RECORDS:
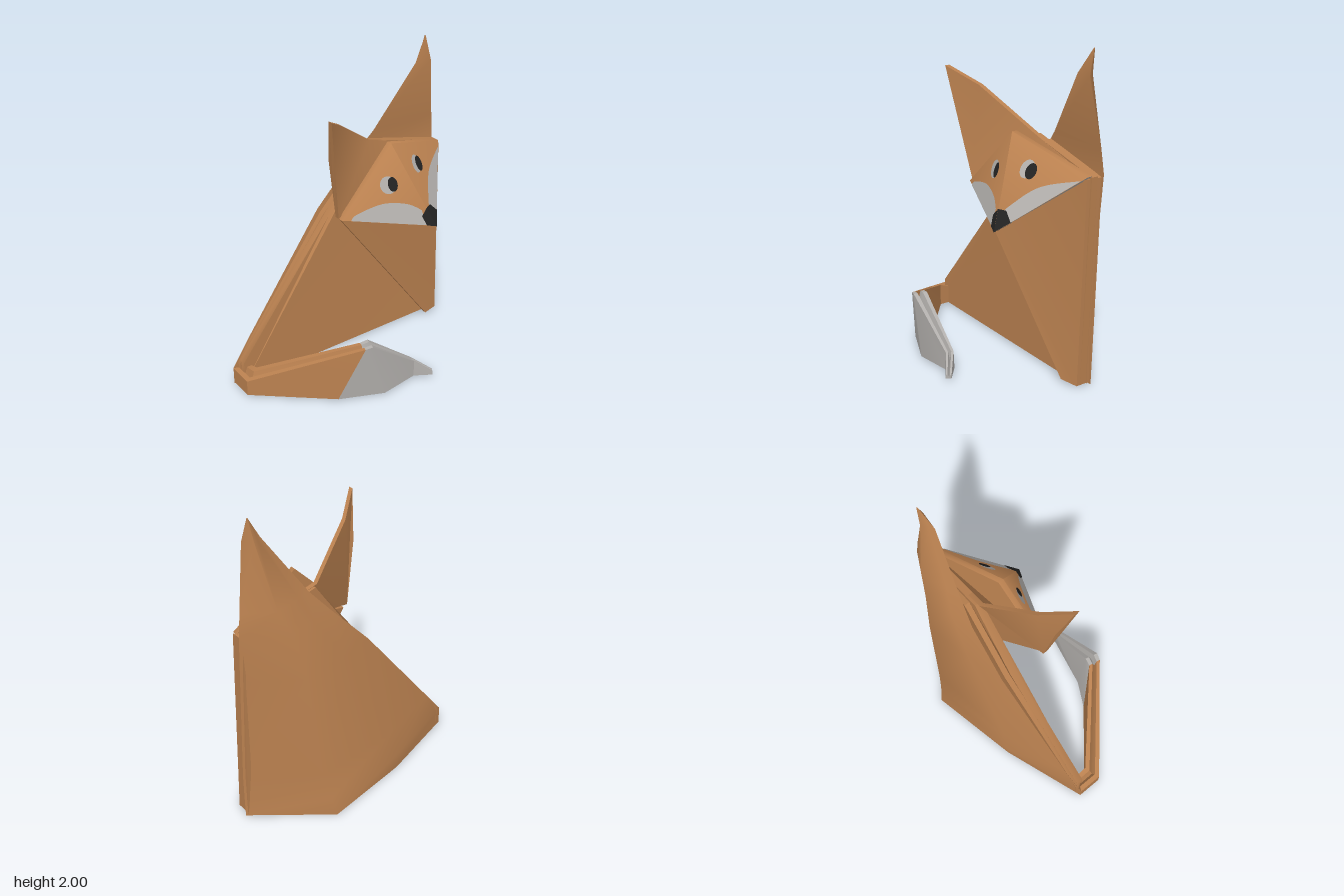
import * as THREE from 'three';
import { toCreasedNormals } from 'three/addons/utils/BufferGeometryUtils.js';

const mat = (name, color) => {
  const m = new THREE.MeshStandardMaterial({ color, side: THREE.DoubleSide });
  m.name = name;
  return m;
};

// Flat-faced geometry from a list of triangles
function fromTriangles(tris) {
  const g = new THREE.BufferGeometry();
  g.setAttribute('position', new THREE.Float32BufferAttribute(tris.flat(2), 3));
  g.computeVertexNormals();
  return g;
}

const fan = (p) => p.slice(2).map((q, i) => [p[0], p[i + 1], q]);

// Folded paper layer: polygon with a thickness towards the back
function slab(pts, depth) {
  const back = pts.map(([x, y, z]) => [x, y, z - depth]);
  const tris = [...fan(pts), ...fan(back).map(([a, b, c]) => [a, c, b])];
  pts.forEach((a, i) => {
    const j = (i + 1) % pts.length;
    tris.push([a, back[i], back[j]], [a, back[j], pts[j]]);
  });
  return toCreasedNormals(fromTriangles(tris), 0.7);
}

// Skin over rings of equal point count
function loft(rings, crease) {
  const n = rings[0].length, last = rings[rings.length - 1];
  const tris = [...fan(rings[0]).map(([a, b, c]) => [a, c, b]), ...fan(last)];
  for (let i = 0; i < rings.length - 1; i++) {
    for (let j = 0; j < n; j++) {
      const k = (j + 1) % n;
      tris.push([rings[i][j], rings[i][k], rings[i + 1][k]], [rings[i][j], rings[i + 1][k], rings[i + 1][j]]);
    }
  }
  return toCreasedNormals(fromTriangles(tris), crease);
}

// Lays a flat shape, drawn in x and y, on the plane through three points
function drape(shape, tri, lift) {
  const plane = new THREE.Plane().setFromCoplanarPoints(...tri.map((p) => new THREE.Vector3(...p)));
  const n = plane.normal, g = new THREE.ShapeGeometry(shape, 16), p = g.attributes.position;
  for (let i = 0; i < p.count; i++) {
    p.setZ(i, -(plane.constant + n.x * p.getX(i) + n.y * p.getY(i)) / n.z + lift);
  }
  g.computeVertexNormals();
  return g;
}

const polygon = (pts) => new THREE.Shape(pts.map((p) => new THREE.Vector2(...p)));

// Shape with a smooth upper curve closed by straight corners
function curved(curve, corners) {
  const s = new THREE.Shape();
  s.moveTo(...curve[0]);
  s.splineThru(curve.slice(1).map((p) => new THREE.Vector2(...p)));
  corners.forEach((p) => s.lineTo(...p));
  return s;
}

function ellipse(x, y, rx, ry, tilt) {
  const s = new THREE.Shape();
  s.absellipse(x, y, rx, ry, 0, Math.PI * 2, false, tilt);
  return s;
}

export function createModel() {
  const model = new THREE.Group();
  model.name = 'paperFox';
  const orange = mat('foxBrown', 0xb9804f);
  const white = mat('paleGrey', 0xb2afac);
  const black = mat('black', 0x222222);
  const add = (name, geo, material, parent = model) => {
    const m = new THREE.Mesh(geo, material);
    m.name = name;
    parent.add(m);
    return m;
  };

  // Back fold with the tall ear: y, then x/z of left edge, two creases, right edge
  const backRows = [
    [0, -0.8, -0.2, -0.25, -0.39, 0.34, -0.51, 0.787, -0.17],
    [0.12, -0.8, -0.2, -0.25, -0.4, 0.36, -0.48, 0.787, -0.165],
    [0.3, -0.65, -0.225, -0.2, -0.38, 0.4, -0.45, 0.787, -0.16],
    [1, -0.08, -0.275, 0.15, -0.345, 0.47, -0.4, 0.79, -0.19],
    [1.3, 0.2, -0.26, 0.35, -0.3, 0.53, -0.35, 0.795, -0.21],
    [1.45, 0.33, -0.23, 0.42, -0.26, 0.6, -0.31, 0.777, -0.2],
    [1.85, 0.6, -0.165, 0.63, -0.185, 0.67, -0.215, 0.715, -0.155],
    [2, 0.695, -0.195, 0.697, -0.2, 0.699, -0.2, 0.7, -0.195],
  ];
  const backRings = backRows.map(([y, ...r]) => [3, 2, 1, 0].map((k) => [r[2 * k], y, r[2 * k + 1]]));
  add('backAndTallEar', loft(backRings, 1.2), orange);

  // Two middle layers and the chest flap
  add('bodyFront', slab([
    [-0.75, 0.01, -0.145], [0.77, 0.01, -0.1], [0.775, 1.29, -0.14],
    [0.25, 1.43, -0.145], [-0.075, 0.99, -0.165], [-0.75, 0.165, -0.15],
  ], 0.045), orange);
  add('innerLayer', slab([
    [-0.76, 0.01, -0.18], [0.775, 0.01, -0.145], [0.775, 1.28, -0.18],
    [0.3, 1.4, -0.195], [-0.08, 0.985, -0.215], [-0.76, 0.15, -0.18],
  ], 0.035), orange);
  add('chestFlap', slab([
    [-0.12, 1.07, 0.04], [0.66, 0.02, -0.045], [0.77, 0.01, -0.075], [0.77, 1.28, -0.11],
  ], 0.025), orange);

  // Small ear, whose sheet runs on behind the head
  add('rightEar', slab([
    [-0.14, 1.09, 0.035], [0.76, 1.275, -0.135], [0.23, 1.44, -0.145],
    [-0.1, 1.685, 0.01], [-0.262, 1.795, 0.145], [-0.205, 1.5, 0.06],
  ], 0.03), orange);

  // Head: two front facets, a folded rim, a back and a pale underside
  const head = new THREE.Group();
  head.name = 'head';
  model.add(head);
  const T = [0.26, 1.475, 0.03], L = [-0.13, 1.085, 0.06], R = [0.77, 1.295, -0.115], N = [0.43, 0.955, 0.28];
  const [T2, L2, R2] = [T, L, R].map(([x, y, z]) => [x, y, z - 0.035]);
  const leftFace = [T, L, N], rightFace = [T, N, R], under = [L2, R2, N];
  add('headFolds', toCreasedNormals(fromTriangles([
    leftFace, rightFace, [T2, R2, L2], [T, T2, L2], [T, L2, L], [T, R, R2], [T, R2, T2],
  ]), 1.2), orange, head);
  add('chin', fromTriangles([under, [L, L2, N], [R2, R, N]]), white, head);

  // Cheeks
  add('rightCheek', drape(curved(
    [[-0.08, 1.075], [-0.04, 1.105], [0.13, 1.14], [0.275, 1.116], [0.36, 1.065]],
    [[0.37, 0.971]]), leftFace, 0.003), white, head);
  add('leftCheek', drape(curved(
    [[0.43, 1.08], [0.51, 1.18], [0.59, 1.23], [0.745, 1.272]],
    [[0.48, 1.005], [0.41, 1.03]]), rightFace, 0.003), white, head);

  // Nose, wrapped over both facets and the underside
  add('noseRight', drape(polygon([[0.392, 1.075], [0.352, 1.03], [0.37, 0.971], [0.43, 0.955]]), leftFace, 0.006), black, head);
  add('noseLeft', drape(polygon([[0.392, 1.075], [0.43, 0.955], [0.493, 1.017], [0.44, 1.072]]), rightFace, 0.006), black, head);
  add('noseUnder', drape(polygon([[0.37, 0.971], [0.43, 0.955], [0.49, 1.014]]), under, -0.004), black, head);

  // Eyes
  [
    ['rightEye', leftFace, 0.187, 1.242, 0.05, 0.052, 0.214, 1.244, 0],
    ['leftEye', rightFace, 0.441, 1.295, 0.038, 0.05, 0.468, 1.287, 0.3],
  ].forEach(([name, face, x, y, rx, ry, px, py, tilt]) => {
    add(name + 'White', drape(ellipse(x, y, rx, ry, tilt), face, 0.003), white, head);
    add(name + 'Pupil', drape(ellipse(px, py, 0.03, 0.043, tilt), face, 0.006), black, head);
  });

  // Tail: a doubled fold with a groove on top, from outer/inner bottom and top corners
  const tailRing = ([ob, ot, it, ib]) => {
    const mix = (t, drop) => ot.map((v, k) => v + (it[k] - v) * t - (k === 1 ? drop : 0));
    return [ib, it, mix(0.7, 0), mix(0.5, Math.min(0.06, ot[1] * 0.4)), mix(0.3, 0), ot, ob];
  };
  const tail = [
    [[-0.8, 0.01, -0.2], [-0.8, 0.12, -0.2], [-0.7, 0.13, -0.15], [-0.7, 0.01, -0.15]],
    [[-0.8, 0.01, -0.04], [-0.8, 0.115, -0.04], [-0.7, 0.155, -0.08], [-0.7, 0.01, -0.08]],
    [[-0.37, 0.01, 0.335], [-0.235, 0.392, 0.435], [-0.22, 0.392, 0.355], [-0.34, 0.01, 0.225]],
    [[-0.1, 0.01, 0.46], [-0.19, 0.4, 0.45], [-0.17, 0.4, 0.365], [-0.18, 0.01, 0.31]],
    [[0.15, 0.015, 0.44], [0.15, 0.13, 0.44], [0.16, 0.13, 0.39], [0.16, 0.015, 0.385]],
    [[0.25, 0.02, 0.51], [0.25, 0.045, 0.508], [0.27, 0.04, 0.48], [0.27, 0.02, 0.48]],
  ].map(tailRing);
  add('tail', loft(tail.slice(0, 3), 0.5), orange);
  add('tailTip', loft(tail.slice(2), 0.5), white);

  return model;
}
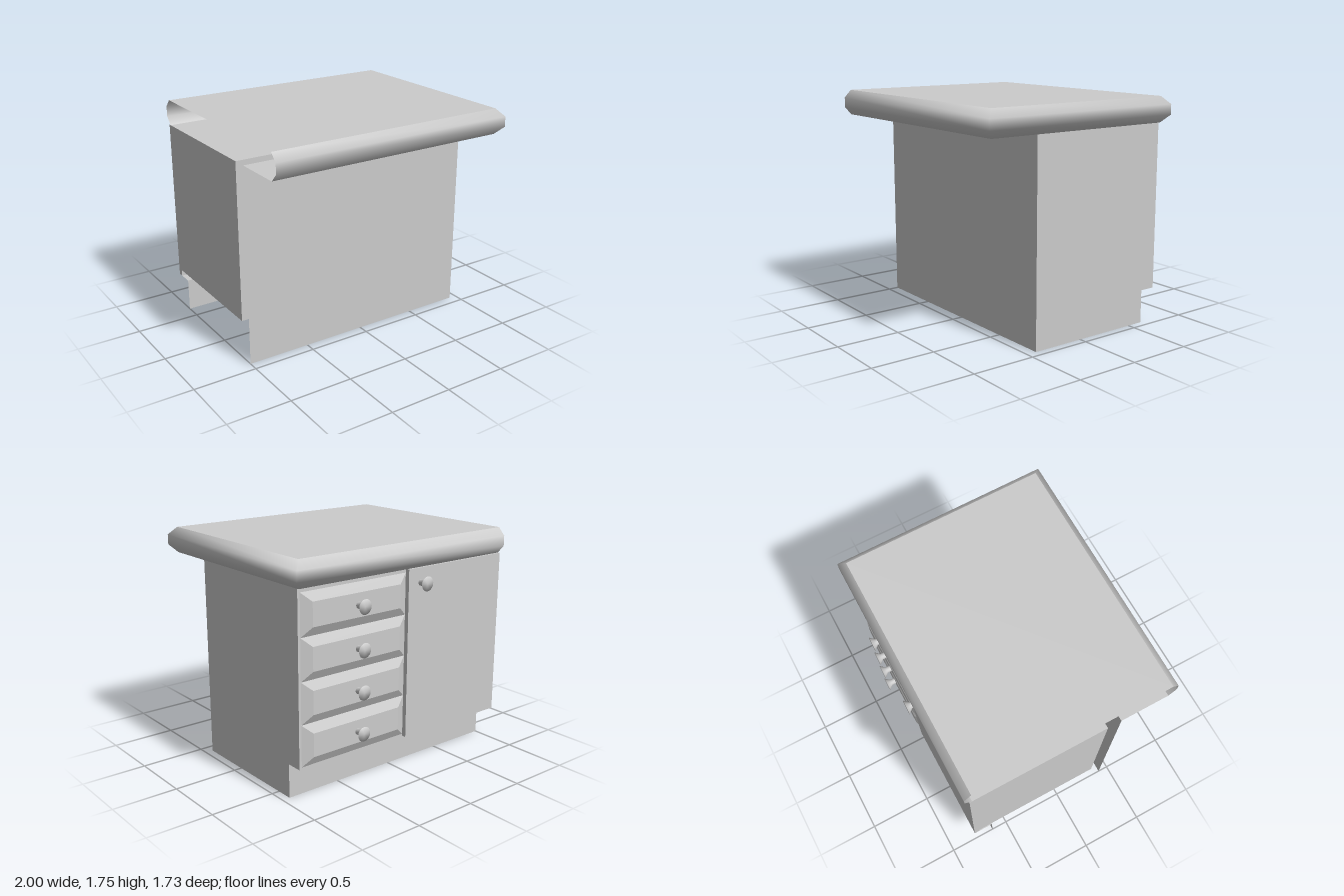
import * as THREE from 'three';

const mat = new THREE.MeshStandardMaterial({ color: 0xcccccc });
const thin = new THREE.MeshStandardMaterial({ color: 0xcccccc, side: THREE.DoubleSide });

function add(parent, name, geometry, material = mat) {
  const mesh = new THREE.Mesh(geometry, material);
  mesh.name = name;
  parent.add(mesh);
  return mesh;
}

// Box given by its limits on each axis
function block(x0, x1, y0, y1, z0, z1) {
  return new THREE.BoxGeometry(x1 - x0, y1 - y0, z1 - z0)
    .translate((x0 + x1) / 2, (y0 + y1) / 2, (z0 + z1) / 2);
}

// Upright sheet facing +z or, when turned, -z
function sheet(x0, x1, y0, y1, z, turned) {
  const g = new THREE.PlaneGeometry(x1 - x0, y1 - y0);
  if (turned) g.rotateY(Math.PI);
  return g.translate((x0 + x1) / 2, (y0 + y1) / 2, z);
}

// Smooth bevelled rim swept round three sides, open at the -x end
function rimGeometry(x0, x1, zBack, zFront) {
  const path = [[x0, zBack, 0, -1], [x1, zBack, 1, -1], [x1, zFront, 1, 1], [x0, zFront, 0, 1]];
  const profile = [[0, 1.555], [0.056, 1.615], [0.056, 1.695], [0, 1.755]];
  const pos = [], index = [], n = profile.length;
  for (const [x, z, dx, dz] of path)
    for (const [d, y] of profile) pos.push(x + dx * d, y, z + dz * d);
  for (let i = 0; i < path.length - 1; i++)
    for (let j = 0; j < n - 1; j++) {
      const a = i * n + j, b = a + n;
      index.push(a, b + 1, b, a, a + 1, b + 1);
    }
  const g = new THREE.BufferGeometry();
  g.setAttribute('position', new THREE.Float32BufferAttribute(pos, 3));
  g.setIndex(index);
  g.computeVertexNormals();
  return g;
}

// Drawer front whose outer (-z) face is smaller than its base
function drawerGeometry(w, h, depth, bevelX, bevelY) {
  const g = new THREE.BoxGeometry(w, h, depth);
  const p = g.attributes.position;
  for (let i = 0; i < p.count; i++) {
    if (p.getZ(i) > 0) continue;
    p.setX(i, p.getX(i) - Math.sign(p.getX(i)) * bevelX);
    p.setY(i, p.getY(i) - Math.sign(p.getY(i)) * bevelY);
  }
  g.computeVertexNormals();
  return g;
}

const knobProfile = [[0.025, 0], [0.025, 0.035], [0.056, 0.07], [0, 0.07]]
  .map(([r, y]) => new THREE.Vector2(r, y));
const knobGeometry = new THREE.LatheGeometry(knobProfile, 16).rotateX(-Math.PI / 2);

export function createModel() {
  const group = new THREE.Group();
  group.name = 'counterCabinet';
  const left = -1, right = 0.94, top = 1.555, front = 0.42, kickZ = -0.63, kickY = 0.26;

  // Worktop: flat top, bevelled rim, underside of the front overhang
  const worktop = new THREE.Group();
  worktop.name = 'worktop';
  group.add(worktop);
  add(worktop, 'worktopRim', rimGeometry(left, right, -0.77, 0.81), thin);
  add(worktop, 'worktopSurface', new THREE.PlaneGeometry(1.94, 1.58)
    .rotateX(-Math.PI / 2).translate(-0.03, 1.755, 0.02), thin);
  add(worktop, 'worktopOverhang', new THREE.PlaneGeometry(1.94, 0.39)
    .rotateX(Math.PI / 2).translate(-0.03, top, 0.615), thin);

  // Carcass
  add(group, 'cabinetBody', block(left, right - 0.005, 0.31, top, -0.745, 0.31));
  add(group, 'frontPanel', sheet(left, right, 0, top, front), thin);
  add(group, 'kickBoard', sheet(left, right, 0, kickY, kickZ, true), thin);
  add(group, 'cabinetUnderside', new THREE.PlaneGeometry(1.94, 0.115)
    .rotateX(Math.PI / 2).translate(-0.03, kickY, -0.6875), thin);

  // Side panel with a notch for the kick space
  const side = new THREE.Shape([[-front, 0], [-kickZ, 0], [-kickZ, kickY], [0.745, kickY],
    [0.745, top], [-front, top]].map(([x, y]) => new THREE.Vector2(x, y)));
  add(group, 'sidePanel', new THREE.ShapeGeometry(side)
    .rotateY(Math.PI / 2).translate(right, 0, 0), thin);

  // Door and drawers on the working side
  add(group, 'door', block(left, -0.03, kickY, top, -0.79, -0.745));
  add(group, 'drawerFrame', block(-0.03, right, kickY, top, -0.755, -0.745));
  const drawer = drawerGeometry(0.95, 0.313, 0.035, 0.08, 0.068);
  for (let i = 0; i < 4; i++) {
    const y = 0.432 + i * 0.313;
    add(group, 'drawerFront', drawer).position.set(0.445, y, -0.7725);
    add(group, 'drawerKnob', knobGeometry, thin).position.set(0.44, y, -0.79);
  }
  add(group, 'doorKnob', knobGeometry, thin).position.set(-0.15, 1.445, -0.79);

  return group;
}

WHAT TO PRODUCE: Only the lines above starting at the line that holds "model.name = 'paperFox';" and ending at the line that holds "const leftFace = [T, L, N], rightFace" are to be repeated, exactly and in full.

EXPECTED ANSWER:
  model.name = 'paperFox';
  const orange = mat('foxBrown', 0xb9804f);
  const white = mat('paleGrey', 0xb2afac);
  const black = mat('black', 0x222222);
  const add = (name, geo, material, parent = model) => {
    const m = new THREE.Mesh(geo, material);
    m.name = name;
    parent.add(m);
    return m;
  };

  // Back fold with the tall ear: y, then x/z of left edge, two creases, right edge
  const backRows = [
    [0, -0.8, -0.2, -0.25, -0.39, 0.34, -0.51, 0.787, -0.17],
    [0.12, -0.8, -0.2, -0.25, -0.4, 0.36, -0.48, 0.787, -0.165],
    [0.3, -0.65, -0.225, -0.2, -0.38, 0.4, -0.45, 0.787, -0.16],
    [1, -0.08, -0.275, 0.15, -0.345, 0.47, -0.4, 0.79, -0.19],
    [1.3, 0.2, -0.26, 0.35, -0.3, 0.53, -0.35, 0.795, -0.21],
    [1.45, 0.33, -0.23, 0.42, -0.26, 0.6, -0.31, 0.777, -0.2],
    [1.85, 0.6, -0.165, 0.63, -0.185, 0.67, -0.215, 0.715, -0.155],
    [2, 0.695, -0.195, 0.697, -0.2, 0.699, -0.2, 0.7, -0.195],
  ];
  const backRings = backRows.map(([y, ...r]) => [3, 2, 1, 0].map((k) => [r[2 * k], y, r[2 * k + 1]]));
  add('backAndTallEar', loft(backRings, 1.2), orange);

  // Two middle layers and the chest flap
  add('bodyFront', slab([
    [-0.75, 0.01, -0.145], [0.77, 0.01, -0.1], [0.775, 1.29, -0.14],
    [0.25, 1.43, -0.145], [-0.075, 0.99, -0.165], [-0.75, 0.165, -0.15],
  ], 0.045), orange);
  add('innerLayer', slab([
    [-0.76, 0.01, -0.18], [0.775, 0.01, -0.145], [0.775, 1.28, -0.18],
    [0.3, 1.4, -0.195], [-0.08, 0.985, -0.215], [-0.76, 0.15, -0.18],
  ], 0.035), orange);
  add('chestFlap', slab([
    [-0.12, 1.07, 0.04], [0.66, 0.02, -0.045], [0.77, 0.01, -0.075], [0.77, 1.28, -0.11],
  ], 0.025), orange);

  // Small ear, whose sheet runs on behind the head
  add('rightEar', slab([
    [-0.14, 1.09, 0.035], [0.76, 1.275, -0.135], [0.23, 1.44, -0.145],
    [-0.1, 1.685, 0.01], [-0.262, 1.795, 0.145], [-0.205, 1.5, 0.06],
  ], 0.03), orange);

  // Head: two front facets, a folded rim, a back and a pale underside
  const head = new THREE.Group();
  head.name = 'head';
  model.add(head);
  const T = [0.26, 1.475, 0.03], L = [-0.13, 1.085, 0.06], R = [0.77, 1.295, -0.115], N = [0.43, 0.955, 0.28];
  const [T2, L2, R2] = [T, L, R].map(([x, y, z]) => [x, y, z - 0.035]);
  const leftFace = [T, L, N], rightFace = [T, N, R], under = [L2, R2, N];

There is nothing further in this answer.